We need a good night’s sleep not only to feel rested for the next day, but research has shown multiple health benefits from getting quality sleep on a regular basis. Sleep needs vary, but getting too much sleep, like regularly sleeping more than 9 hours per night, can have more risks than benefits. It’s best to aim for 7-8 hours of sleep per night to reap the maximum health benefits.
Here are some reasons sleep is so crucial for your health:
- Improves brain function: When you’re on call at the hospital and are running on little to no sleep, have you ever noticed that you have trouble thinking or coming up with words? That’s because sleep plays a huge part in memory and learning. During sleep, your brain is preparing for the next day. It’s when new brain pathways are formed to help improve focus, creativity, our learning ability and problem-solving skills.
- Improves your mood: Your mood during the day is largely affected by how well you slept the night before. According to the American Sleep Association, inadequate sleep contributes to feeling irritated, forgetful and fatigued. This leads to having a lower tolerance and overreaction to common stressors. Sleep deprivation leads to more fluctuations in feelings and can lead to feeling more anxious and depressed.
- Stabilizes your blood sugar: Your glucose levels drop while you’re in a deep, slow-wave sleep cycle. When you don’t get enough time in deep sleep, your body doesn’t have time to reset and will have a harder time stabilizing your blood sugars.
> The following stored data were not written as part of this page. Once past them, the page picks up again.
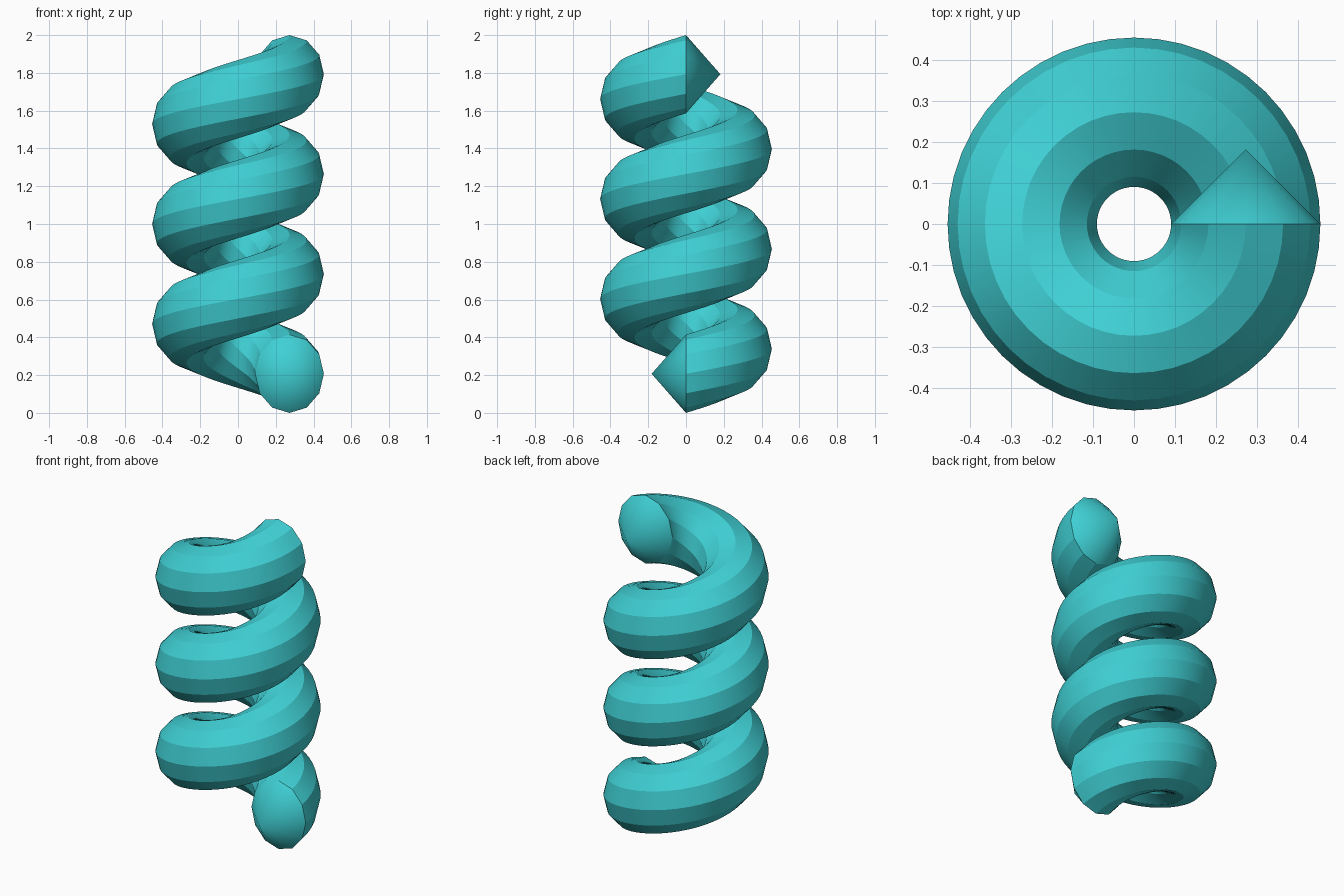
import bpy, bmesh
from math import sin, cos, pi

if "Cube" in bpy.data.objects:
    bpy.data.objects.remove(bpy.data.objects["Cube"])

TURNS, STEPS, SIDES = 3, 48, 12      # coil turns, rings per turn, section sides
R, RX, RZ = 0.2725, 0.182, 0.207     # coil radius, section half width / half height
Z0, Z1 = RZ, 2.0 - RZ                # section centre at the start and the end

bm = bmesh.new()

# Rings of the elliptical section, rising counter-clockwise
rings = []
count = TURNS * STEPS
for i in range(count + 1):
    a = 2 * pi * i / STEPS
    z = Z0 + (Z1 - Z0) * i / count
    ring = []
    for j in range(SIDES):
        t = 2 * pi * j / SIDES
        r = R + RX * cos(t)
        ring.append(bm.verts.new((r * cos(a), r * sin(a), z + RZ * sin(t))))
    rings.append(ring)

# Tube walls: smooth along the coil, crisp between the bands
for lower, upper in zip(rings, rings[1:]):
    for j in range(SIDES):
        k = (j + 1) % SIDES
        bm.faces.new((lower[j], lower[k], upper[k], upper[j]))
for lower, upper in zip(rings, rings[1:]):
    for a, b in zip(lower, upper):
        bm.edges.get((a, b)).smooth = False

# Pointed end caps
for ring, y, z in ((rings[0], -RX, Z0), (rings[-1], RX, Z1)):
    tip = bm.verts.new((R, y, z))
    for j in range(SIDES):
        k = (j + 1) % SIDES
        bm.faces.new((ring[j], ring[k], tip))
        bm.edges.get((ring[j], ring[k])).smooth = False

for f in bm.faces:
    f.smooth = True
bmesh.ops.recalc_face_normals(bm, faces=bm.faces)

mesh = bpy.data.meshes.new("coil_spring")
bm.to_mesh(mesh)
bm.free()
coil = bpy.data.objects.new("coil_spring", mesh)
bpy.context.collection.objects.link(coil)

mat = bpy.data.materials.new("turquoise")
mat.diffuse_color = (0.05, 0.63, 0.66, 1)
mat.use_nodes = True
mat.node_tree.nodes["Principled BSDF"].inputs["Base Color"].default_value = mat.diffuse_color
mesh.materials.append(mat)
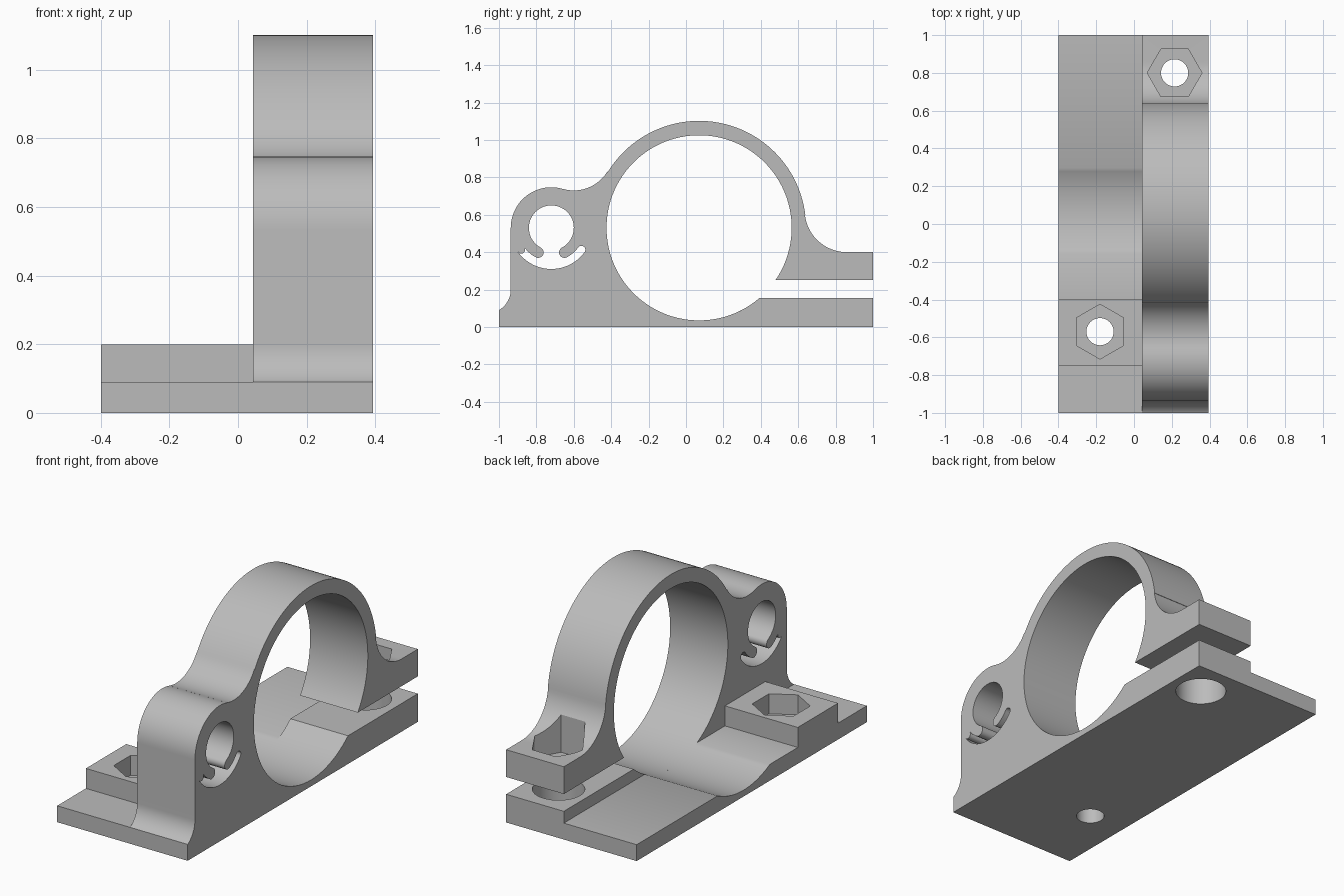
import bpy, bmesh
from math import sin, cos, radians, degrees, sqrt, asin, atan2

cube = bpy.data.objects.get("Cube")
if cube:
    bpy.data.objects.remove(cube, do_unlink=True)

grey = bpy.data.materials.new("light_grey")
grey.use_nodes = True
colour = (0.5, 0.5, 0.5, 1)
grey.diffuse_color = colour
grey.node_tree.nodes["Principled BSDF"].inputs["Base Color"].default_value = colour


def arc(centre, r, start, end, steps=16):
    """Points on an arc, angles in degrees."""
    turn = (end - start) / steps
    return [(centre[0] + r * cos(radians(start + turn * i)),
             centre[1] + r * sin(radians(start + turn * i))) for i in range(steps + 1)]


def angle(a, b):
    return degrees(atan2(b[1] - a[1], b[0] - a[0]))


def prism(name, outline, low, high, along="x"):
    """Extrude an outline: (y, z) along x, or (x, y) along z."""
    bm = bmesh.new()
    place = (lambda p, d: (d, *p)) if along == "x" else (lambda p, d: (*p, d))
    clean = [p for i, p in enumerate(outline)
             if abs(p[0] - outline[i - 1][0]) + abs(p[1] - outline[i - 1][1]) > 1e-4]
    face = bm.faces.new([bm.verts.new(place(p, low)) for p in clean])
    top = bmesh.ops.extrude_face_region(bm, geom=[face])["geom"]
    shift = place((0, 0), high - low)
    bmesh.ops.translate(bm, vec=shift, verts=[v for v in top if isinstance(v, bmesh.types.BMVert)])
    bmesh.ops.recalc_face_normals(bm, faces=bm.faces)
    mesh = bpy.data.meshes.new(name)
    bm.to_mesh(mesh)
    bm.free()
    mesh.materials.append(grey)
    obj = bpy.data.objects.new(name, mesh)
    bpy.context.collection.objects.link(obj)
    return obj


def finish(obj, cutters):
    """Cut the holes, then smooth the curved faces."""
    bpy.ops.object.select_all(action="DESELECT")
    obj.select_set(True)
    bpy.context.view_layer.objects.active = obj
    for cutter in cutters:
        mod = obj.modifiers.new("hole", "BOOLEAN")
        mod.operation, mod.solver, mod.object = "DIFFERENCE", "EXACT", cutter
        bpy.ops.object.modifier_apply(modifier=mod.name)
    for cutter in cutters:
        bpy.data.objects.remove(cutter, do_unlink=True)
    bpy.ops.object.shade_smooth_by_angle(angle=radians(30))


def cutter(name, centre, r, low, high, sides=48, turn=0):
    return prism(name, arc(centre, r, turn, turn + 360, sides)[:-1], low, high, "z")


# Shared sizes
LEFT, SPLIT, RIGHT = -0.4, 0.043, 0.394
PLATE = 0.09
ring, bore, rim = (0.07, 0.53), 0.495, 0.572
boss, boss_r = (-0.72, 0.53), 0.217


def bore_angle(z):
    return degrees(asin((z - ring[1]) / bore))


# Clamp body: boss, split ring and two flanges in one profile
valley, valley_r = (-0.6, 0.94), 0.21
sweep, sweep_r = (0.86, 0.626), 0.226
foot, foot_r = (-1.065, 0.2), 0.128
slot_low, slot_high = 0.155, 0.25
profile = [(-1, 0), (-1, PLATE)]
profile += arc(foot, foot_r, -59, 0, 10)
profile += arc(boss, boss_r, 180, angle(boss, valley), 24)
profile += arc(valley, valley_r, angle(valley, boss) % 360, angle(valley, ring) % 360, 20)
profile += arc(ring, rim, angle(ring, valley), angle(ring, sweep), 56)
profile += arc(sweep, sweep_r, angle(sweep, ring) % 360, 270, 20)
profile += [(1, 0.4), (1, slot_high)]
profile += arc(ring, bore, bore_angle(slot_high), 360 + bore_angle(slot_low), 96)
profile += [(1, slot_low), (1, 0)]
body = prism("clamp_body", profile, SPLIT, RIGHT)

# Boss opening: round hole joined to a curved slot between two rounded tips
hole_r, clip_r, slot_r = 0.12, 0.178, 0.22
tip_mid, tip_r = (hole_r + clip_r) / 2, (clip_r - hole_r) / 2
end_mid, end_r = (clip_r + slot_r) / 2, (slot_r - clip_r) / 2
TIP, END = 28, 54


def on_boss(r, a):
    return arc(boss, r, a, a, 1)[0]


opening = arc(boss, hole_r, TIP - 90, 270 - TIP, 48)
a = 270 - TIP
opening += arc(on_boss(tip_mid, a), tip_r, a + 180, a, 10)
opening += arc(boss, clip_r, a, 270 - END, 10)
a = 270 - END
opening += arc(on_boss(end_mid, a), end_r, a, a - 180, 10)[::1] and \
    arc(on_boss(end_mid, a), end_r, a + 180, a + 180 - 180 - 360, 10)[:1]
opening += arc(on_boss(end_mid, a), end_r, a - 180, a - 360, 10)
opening += arc(boss, slot_r, a, 270 + END, 30)
a = 270 + END
opening += arc(on_boss(end_mid, a), end_r, a, a + 180, 10)
opening += arc(boss, clip_r, a, 270 + TIP, 10)
a = 270 + TIP
opening += arc(on_boss(tip_mid, a), tip_r, a, a - 180 + 360, 10)[:1]
opening += arc(on_boss(tip_mid, a), tip_r, a, a - 180, 10)

bolt = (0.215, 0.8)
finish(body, [
    prism("boss_opening", opening, 0, 0.5),
    cutter("clamp_nut_pocket", bolt, 0.145, 0.29, 0.8, 6),
    cutter("clamp_bolt_hole", bolt, 0.072, 0.2, 0.5),
    cutter("clamp_head_hole", bolt, 0.131, -0.1, 0.2),
])

# Base plate with raised mounting block and the same bore scooped out
outline = [(-1, 0), (-1, PLATE), (-0.75, PLATE), (-0.75, 0.2), (-0.4, 0.2), (-0.4, PLATE)]
outline += arc(ring, bore, 180 - bore_angle(PLATE), 360 + bore_angle(PLATE), 24)
outline += [(1, PLATE), (1, 0)]
plate = prism("base_plate", outline, LEFT, SPLIT)
mount = (-0.18, -0.57)
finish(plate, [
    cutter("mount_nut_pocket", mount, 0.145, 0.09, 0.4, 6, 30),
    cutter("mount_bolt_hole", mount, 0.072, -0.1, 0.3),
])
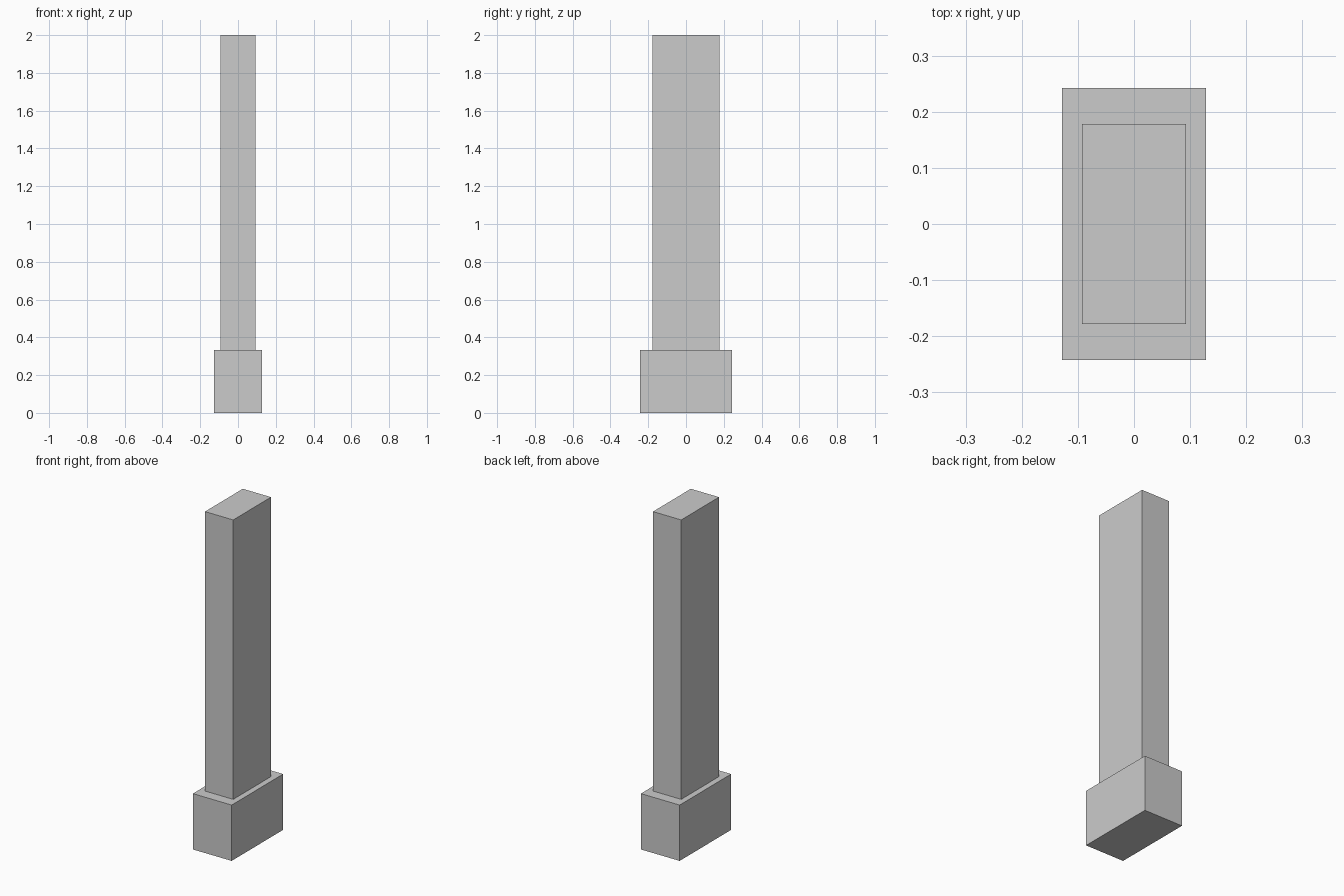
import bpy

if "Cube" in bpy.data.objects:
    bpy.data.objects.remove(bpy.data.objects["Cube"])


def box(name, width, depth, z0, z1):
    """Axis-aligned box centred on x and y, spanning z0 to z1."""
    bpy.ops.mesh.primitive_cube_add(size=1, location=(0, 0, (z0 + z1) / 2))
    obj = bpy.context.object
    obj.name = name
    obj.scale = (width, depth, z1 - z0)
    bpy.ops.object.transform_apply(location=False, rotation=False, scale=True)
    return obj


BASE_TOP = 0.333

# Wide plinth block
box("plinth", 0.256, 0.485, 0, BASE_TOP)

# Tall rectangular shaft standing on the plinth
box("shaft", 0.186, 0.356, BASE_TOP, 2.0)
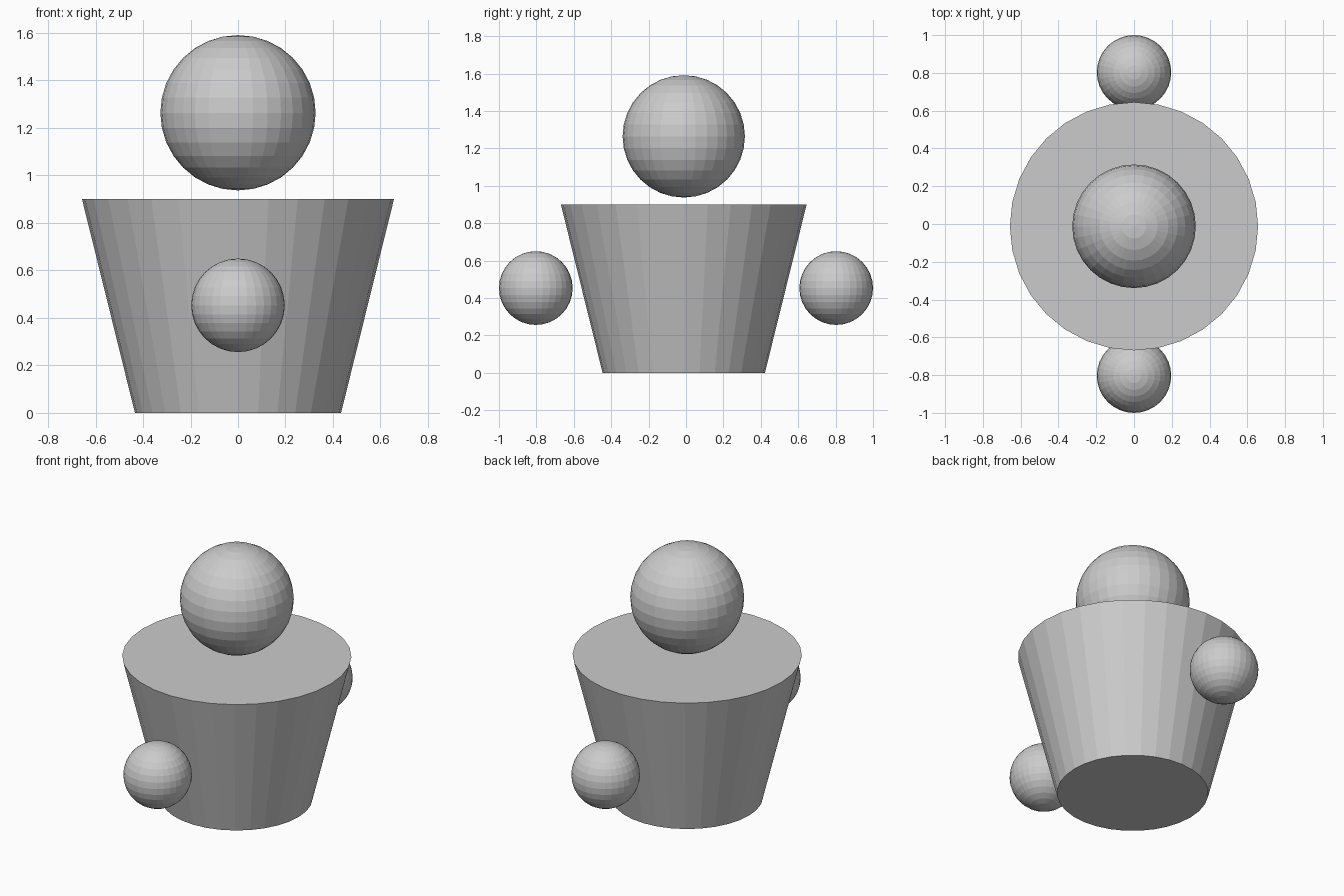
import bpy

if "Cube" in bpy.data.objects:
    bpy.data.objects.remove(bpy.data.objects["Cube"])

grey = bpy.data.materials.new("light grey")
grey.diffuse_color = (0.6, 0.6, 0.6, 1)
grey.use_nodes = True
grey.node_tree.nodes["Principled BSDF"].inputs["Base Color"].default_value = grey.diffuse_color


def finish(name):
    ob = bpy.context.object
    ob.name = name
    ob.data.materials.append(grey)


def ball(name, radius, location):
    bpy.ops.mesh.primitive_uv_sphere_add(segments=32, ring_count=16,
                                         radius=radius, location=location)
    finish(name)


# Tapered body, wider at the top
bpy.ops.mesh.primitive_cone_add(vertices=32, radius1=0.434, radius2=0.657,
                                depth=0.9, location=(0, -0.012, 0.45))
finish("body")

# Floating head
ball("head", 0.327, (0, -0.012, 1.264))

# Floating hands at front and back
for name, side in (("front_hand", -1), ("back_hand", 1)):
    ball(name, 0.197, (0, side * 0.803, 0.453))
This can result in increased insulin resistance and increased blood sugar levels which can increase your risk for type 2 diabetes.
- Supports your immune system: Sleep plays an important role in your innate and adaptive immunity. While you’re sleeping, cytokine production increases in order to help fight infection. Not enough sleep may decrease production of cytokines and decrease infection fighting antibodies resulting in lowered immunity and ability to fight infection. Your sleep plays a huge role in your immunity!
- Supports heart health: Lack of sleep can cause your body to release cortisol and puts more stress on your heart. According to a 2011 study by the American Heart Association, poor sleep quality is linked to an increased risk of high blood pressure, which is a risk factor for heart disease. The better quality sleep you get, the healthier your heart will be!
- Helps with weight control: When you don’t get enough sleep, your body produces ghrelin, a hormone which boosts appetite. Your body also decreases production of leptin, a hormone that tells your body you’re full. Put that unhelpful combo together and your resistance to the temptation of healthy foods goes way down! Also, when you’re tired, you’re less likely to want to move your body and exercise.
- Improves your productivity: If you’re like me, you’ve probably stayed up late many nights either finishing incomplete charts or doing what you can to get ahead for the next day’s charting. In the past, I’ve spent hours late at night trying to complete one minor task due to my inefficiency from falling asleep over and over again at the keyboard. Ugh! Lack of sleep puts us at higher risk for making mistakes at work. As physicians, one small mistake can lead to a fatal outcome for our patients. Sleep has been linked to improved concentration and higher cognitive function, both qualities that are necessary to be productive and successful in our line of work as physicians.
Getting a good night of rest is indisputably one easy habit you can tweak in your hectic daily routine to improve your overall health!
Ready to defeat burnout…
…and renew your passion and love for medicine?
Do you feel paralyzed by feelings of desperation and aren’t sure how you can keep going if things don’t change?
Has your relentless schedule and the high stress demands of your job changed you into someone you no longer recognize?
Have you lost your passion and love for medicine?
If so, I want you to know that there’s a way to manage it all AND feel better without sacrificing your needs or your relationships with your loved ones.